* _MATERIAL SHOWN_
========================================
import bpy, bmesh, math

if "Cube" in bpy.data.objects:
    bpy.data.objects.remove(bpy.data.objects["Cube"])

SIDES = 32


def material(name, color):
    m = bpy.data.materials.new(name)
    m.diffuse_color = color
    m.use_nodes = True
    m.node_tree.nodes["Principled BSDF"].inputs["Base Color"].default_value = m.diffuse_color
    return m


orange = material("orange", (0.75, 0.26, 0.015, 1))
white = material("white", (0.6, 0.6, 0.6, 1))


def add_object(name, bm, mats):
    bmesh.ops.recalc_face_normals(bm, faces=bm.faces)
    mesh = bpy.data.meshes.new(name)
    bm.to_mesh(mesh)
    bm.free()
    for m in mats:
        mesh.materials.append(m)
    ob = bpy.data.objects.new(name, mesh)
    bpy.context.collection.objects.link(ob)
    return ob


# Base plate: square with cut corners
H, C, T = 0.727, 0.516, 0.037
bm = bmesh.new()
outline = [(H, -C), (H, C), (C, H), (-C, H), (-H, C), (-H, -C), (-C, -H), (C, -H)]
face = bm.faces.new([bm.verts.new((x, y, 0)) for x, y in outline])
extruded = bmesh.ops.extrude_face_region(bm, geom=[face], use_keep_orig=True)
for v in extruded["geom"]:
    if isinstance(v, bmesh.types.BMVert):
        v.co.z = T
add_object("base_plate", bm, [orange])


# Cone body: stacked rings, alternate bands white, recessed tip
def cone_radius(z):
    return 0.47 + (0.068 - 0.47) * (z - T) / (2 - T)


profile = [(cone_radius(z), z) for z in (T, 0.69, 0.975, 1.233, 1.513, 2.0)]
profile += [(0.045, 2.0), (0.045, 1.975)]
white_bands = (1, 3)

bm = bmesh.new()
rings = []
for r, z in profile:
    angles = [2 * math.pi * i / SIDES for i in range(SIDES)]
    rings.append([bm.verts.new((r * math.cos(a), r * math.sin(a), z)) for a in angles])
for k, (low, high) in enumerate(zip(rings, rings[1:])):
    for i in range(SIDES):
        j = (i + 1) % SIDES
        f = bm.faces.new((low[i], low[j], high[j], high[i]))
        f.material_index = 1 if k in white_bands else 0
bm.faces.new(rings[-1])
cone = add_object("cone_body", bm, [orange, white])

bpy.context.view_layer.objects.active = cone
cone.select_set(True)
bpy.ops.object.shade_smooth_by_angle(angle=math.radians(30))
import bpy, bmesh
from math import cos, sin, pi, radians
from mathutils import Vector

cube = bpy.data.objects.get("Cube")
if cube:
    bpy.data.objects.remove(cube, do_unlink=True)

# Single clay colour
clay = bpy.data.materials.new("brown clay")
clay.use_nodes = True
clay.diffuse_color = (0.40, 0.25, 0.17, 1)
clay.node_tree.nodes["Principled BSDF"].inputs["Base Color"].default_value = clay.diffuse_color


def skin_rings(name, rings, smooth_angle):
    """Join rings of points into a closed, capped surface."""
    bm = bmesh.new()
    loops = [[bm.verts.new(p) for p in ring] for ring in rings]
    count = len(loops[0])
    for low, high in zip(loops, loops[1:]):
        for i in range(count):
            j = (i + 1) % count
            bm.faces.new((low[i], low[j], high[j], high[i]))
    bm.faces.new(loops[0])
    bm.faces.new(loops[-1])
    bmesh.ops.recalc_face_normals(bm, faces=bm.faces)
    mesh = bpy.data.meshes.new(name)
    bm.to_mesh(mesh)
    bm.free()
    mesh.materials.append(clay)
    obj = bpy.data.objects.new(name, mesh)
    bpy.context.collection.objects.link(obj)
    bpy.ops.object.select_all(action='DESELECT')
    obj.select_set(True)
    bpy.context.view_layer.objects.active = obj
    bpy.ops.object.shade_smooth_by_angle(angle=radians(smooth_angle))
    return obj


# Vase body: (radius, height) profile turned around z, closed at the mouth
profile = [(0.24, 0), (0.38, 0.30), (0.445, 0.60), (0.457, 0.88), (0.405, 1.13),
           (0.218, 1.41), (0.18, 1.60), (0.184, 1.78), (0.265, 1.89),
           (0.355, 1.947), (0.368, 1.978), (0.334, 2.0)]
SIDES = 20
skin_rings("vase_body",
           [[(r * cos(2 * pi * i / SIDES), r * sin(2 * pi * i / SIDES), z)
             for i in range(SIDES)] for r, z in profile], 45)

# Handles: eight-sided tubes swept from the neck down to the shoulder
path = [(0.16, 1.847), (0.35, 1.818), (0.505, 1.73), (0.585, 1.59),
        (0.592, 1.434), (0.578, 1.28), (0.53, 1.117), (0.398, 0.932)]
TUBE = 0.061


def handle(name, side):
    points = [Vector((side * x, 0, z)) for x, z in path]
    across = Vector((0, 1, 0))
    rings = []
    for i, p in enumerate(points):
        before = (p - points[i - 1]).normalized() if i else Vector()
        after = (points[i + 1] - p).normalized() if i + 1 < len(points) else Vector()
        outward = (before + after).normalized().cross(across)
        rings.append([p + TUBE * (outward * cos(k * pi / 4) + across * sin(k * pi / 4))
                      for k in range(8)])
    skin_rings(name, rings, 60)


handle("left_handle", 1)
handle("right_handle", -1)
========================================
* _WHAT YOU WILL DO_
From the entries above, write out only the lines starting at the line that holds "for i in range(SIDES)] for" and ending at the line that holds "before = (p", keeping both and matching them exactly.

* _SOLVED PROBLEM_
             for i in range(SIDES)] for r, z in profile], 45)

# Handles: eight-sided tubes swept from the neck down to the shoulder
path = [(0.16, 1.847), (0.35, 1.818), (0.505, 1.73), (0.585, 1.59),
        (0.592, 1.434), (0.578, 1.28), (0.53, 1.117), (0.398, 0.932)]
TUBE = 0.061


def handle(name, side):
    points = [Vector((side * x, 0, z)) for x, z in path]
    across = Vector((0, 1, 0))
    rings = []
    for i, p in enumerate(points):
        before = (p - points[i - 1]).normalized() if i else Vector()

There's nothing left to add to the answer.